Once Brooks LaPlante explained the political science and statistics behind his projection that Republicans will retain control of Congress in the Nov. 6 election, he added one disclaimer.
"It's all about voter turnout," LaPlante said.
If any segment of potential voters shows up at the polls in unexpected numbers, high or low, the upcoming midterm election could turn out different than LaPlante's research projects.
The former Terre Haute state representative and longtime political observer created a database for all 435 districts in the U.S. House of Representatives. It's central factor, not surprisingly, is Donald Trump. LaPlante compared the size of incumbent House members' victories in 2016 with Trump's winning margin among the same voters in each district across America.
LaPlante didn't stop there. In districts with no incumbent seeking re-election and those with statistically competitive races, he studied candidates' websites, polling data and news reports.
His conclusion: Democrats will gain 17 seats, six shy of the 23 they need to overtake Republicans as the majority party in the U.S. House. As for the Senate races, LaPlante expects Republicans to hold on to that majority, and even expand their edge from the current 51-49 to at least 56-44.
Of course, some other political analysts anticipate a "blue wave" of Democratic voters, energized to express their dissatisfaction with Trump and Congress at the polls and determined to vote for the party's candidates. Statistician Nate Silver's FiveThirtyEight website sees an 83.2-percent chance Democrats will win the U.S. House, for example.
And, it should be noted that LaPlante is a conservative who served one term in the Indiana House of Representatives as a Republican in the early 2000s.
That said, the depth of LaPlante's research deserves notice.
He categorized the electorate, district by district, based on 2016 votes for Trump and for the incumbent member of Congress. The groups include districts Trump won by 10 percent or more; those Trump lost by 10 percent or more; those Trump won by less than 10 percent; and those the future president lost by less than 10 percent. LaPlante separated a fifth category for the 18 House districts in Pennsylvania, where a federal judge's ruling this month forced a redrawing of those districts. He called Pennsylvania the election's "wild card."
Districts where Trump won or lost by 10 percent or more are unlikely to flip, party-wise, in the congressional races, according to LaPlante's calculations. Trump won 177 House districts by 10 percent or more in 2016, and the Republicans won all but three of those House seats. "That's an amazing statistic," LaPlante said. Likewise, in the 167 districts Trump lost by 10 percent or more, Democrats won 163.

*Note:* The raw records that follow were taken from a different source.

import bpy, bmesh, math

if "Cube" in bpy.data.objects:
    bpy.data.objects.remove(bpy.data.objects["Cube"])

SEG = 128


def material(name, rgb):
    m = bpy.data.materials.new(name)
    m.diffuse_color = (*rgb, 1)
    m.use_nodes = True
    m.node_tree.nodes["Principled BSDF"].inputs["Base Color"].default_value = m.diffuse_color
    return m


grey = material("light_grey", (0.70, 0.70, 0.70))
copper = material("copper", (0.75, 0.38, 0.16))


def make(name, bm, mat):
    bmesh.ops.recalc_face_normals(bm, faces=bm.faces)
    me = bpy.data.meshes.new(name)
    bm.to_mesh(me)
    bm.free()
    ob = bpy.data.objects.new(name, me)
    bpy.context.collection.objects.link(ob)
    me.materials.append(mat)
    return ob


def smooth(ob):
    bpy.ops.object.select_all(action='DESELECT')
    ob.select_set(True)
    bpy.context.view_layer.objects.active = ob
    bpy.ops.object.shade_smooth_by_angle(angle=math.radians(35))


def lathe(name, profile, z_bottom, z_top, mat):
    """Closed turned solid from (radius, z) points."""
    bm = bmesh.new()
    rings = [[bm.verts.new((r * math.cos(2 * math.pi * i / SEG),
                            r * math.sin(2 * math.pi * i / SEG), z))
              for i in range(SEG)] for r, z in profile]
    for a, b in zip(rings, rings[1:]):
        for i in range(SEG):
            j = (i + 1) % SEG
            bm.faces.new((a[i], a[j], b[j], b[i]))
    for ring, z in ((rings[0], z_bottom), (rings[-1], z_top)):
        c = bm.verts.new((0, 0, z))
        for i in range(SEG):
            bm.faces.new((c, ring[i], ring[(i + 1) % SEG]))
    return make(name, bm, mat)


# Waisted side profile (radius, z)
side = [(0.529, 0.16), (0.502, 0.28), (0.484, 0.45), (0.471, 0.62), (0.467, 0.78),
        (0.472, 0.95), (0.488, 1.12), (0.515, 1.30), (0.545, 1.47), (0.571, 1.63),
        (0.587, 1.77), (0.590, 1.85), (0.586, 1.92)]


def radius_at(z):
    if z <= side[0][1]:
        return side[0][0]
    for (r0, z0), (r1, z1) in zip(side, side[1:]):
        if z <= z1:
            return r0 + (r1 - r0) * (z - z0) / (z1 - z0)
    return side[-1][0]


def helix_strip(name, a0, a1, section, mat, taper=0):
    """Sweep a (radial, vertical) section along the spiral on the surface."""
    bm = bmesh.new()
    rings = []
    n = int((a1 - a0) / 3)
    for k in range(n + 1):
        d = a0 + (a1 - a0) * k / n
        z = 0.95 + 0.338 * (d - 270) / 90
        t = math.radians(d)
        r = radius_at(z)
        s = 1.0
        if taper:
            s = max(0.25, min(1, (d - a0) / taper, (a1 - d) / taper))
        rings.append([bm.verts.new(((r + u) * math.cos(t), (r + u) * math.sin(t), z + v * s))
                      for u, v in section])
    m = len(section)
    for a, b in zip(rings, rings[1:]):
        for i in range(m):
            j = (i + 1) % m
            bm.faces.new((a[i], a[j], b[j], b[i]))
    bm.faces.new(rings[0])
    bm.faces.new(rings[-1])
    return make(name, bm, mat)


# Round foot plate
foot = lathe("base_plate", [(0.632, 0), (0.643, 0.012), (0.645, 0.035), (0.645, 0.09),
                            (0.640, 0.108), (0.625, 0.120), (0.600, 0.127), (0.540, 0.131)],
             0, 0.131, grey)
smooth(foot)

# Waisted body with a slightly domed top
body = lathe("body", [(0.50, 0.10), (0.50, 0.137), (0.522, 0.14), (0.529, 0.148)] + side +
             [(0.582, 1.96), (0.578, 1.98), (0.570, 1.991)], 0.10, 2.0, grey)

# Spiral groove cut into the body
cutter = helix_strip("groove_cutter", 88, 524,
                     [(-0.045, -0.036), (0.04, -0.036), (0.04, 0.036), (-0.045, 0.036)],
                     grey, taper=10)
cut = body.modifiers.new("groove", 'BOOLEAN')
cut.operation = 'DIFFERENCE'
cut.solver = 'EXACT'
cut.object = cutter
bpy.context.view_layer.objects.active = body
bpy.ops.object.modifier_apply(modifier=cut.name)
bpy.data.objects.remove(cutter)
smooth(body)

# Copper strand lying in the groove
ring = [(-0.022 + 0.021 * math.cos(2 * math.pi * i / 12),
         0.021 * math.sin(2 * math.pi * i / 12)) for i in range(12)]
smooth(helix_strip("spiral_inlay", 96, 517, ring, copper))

The districts where Trump's 2016 outcomes were narrower could decide the House majority in 2018. For Democrats to "run the table," as LaPlante put it, they'll need to gain five seats among the 41 districts Trump won by less than 10 percent. Republicans won 33 of those House races. And, Democrats will need to avoid losing any House seats in districts Trump lost by less than 10 percent.
LaPlante's charts indicate Democrats are unlikely to pull off big wins in those tight-race districts.
His projection goes beyond mere vote numbers, though. LaPlante studied the local nuances of key congressional district races and can site voter turnout stats for an August special election in the district ("90 percent, a phenomenal turnout") that gave Republican Troy Balderson a 1-percentage-point victory over Democrat Danny O'Connor and set up a rematch in the Nov. 6 election.
"You've got to look at these individual districts and do some digging," LaPlante said.
Politics and numbers have long fascinated LaPlante, who grew up in Long Island, N.Y., lived in Europe and California for several years and then moved to Terre Haute in 1984. "I was always a math guy growing up," said LaPlante, who's now 65, semi-retired and living in Brownsburg.
On a family reunion in Florida once, the group was buzzing about the mounting jackpot in that state's lottery. "Someone said, 'We should all go out and buy 100 lottery tickets,'" LaPlante recalled, chuckling. He then started charting the statistical unlikelihood of that idea paying off, but resisted making a big deal out of it. "I didn't want to rain on their parade."
LaPlante started digging into national political outcomes after the contested 2000 Bush-Gore election. LaPlante accurately projected Trump's 2016 win over Hillary Clinton based on the Electoral College.
Data, campaign statements and news reports reveal only the potential outcome in his calculations. The variable, as he pointed out, is voter turnout. LaPlante believes Republicans are motivated by the controversial Senate confirmation of Supreme Court Justice Brett Kavanaugh and Trump's handling of the economy, immigration, law and order and national security. By contrast, Democrats, he believes, "didn't foresee things turning out as well for the Republicans and Trump."
He added, "If things had been a disaster for Trump in the last two years, all these [Republican] candidates would be in trouble."
Democrats, no doubt, would disagree with his assessment. Voters on either side, or in the middle, will have the final say.
"We'll find out in a few days," LaPlante said.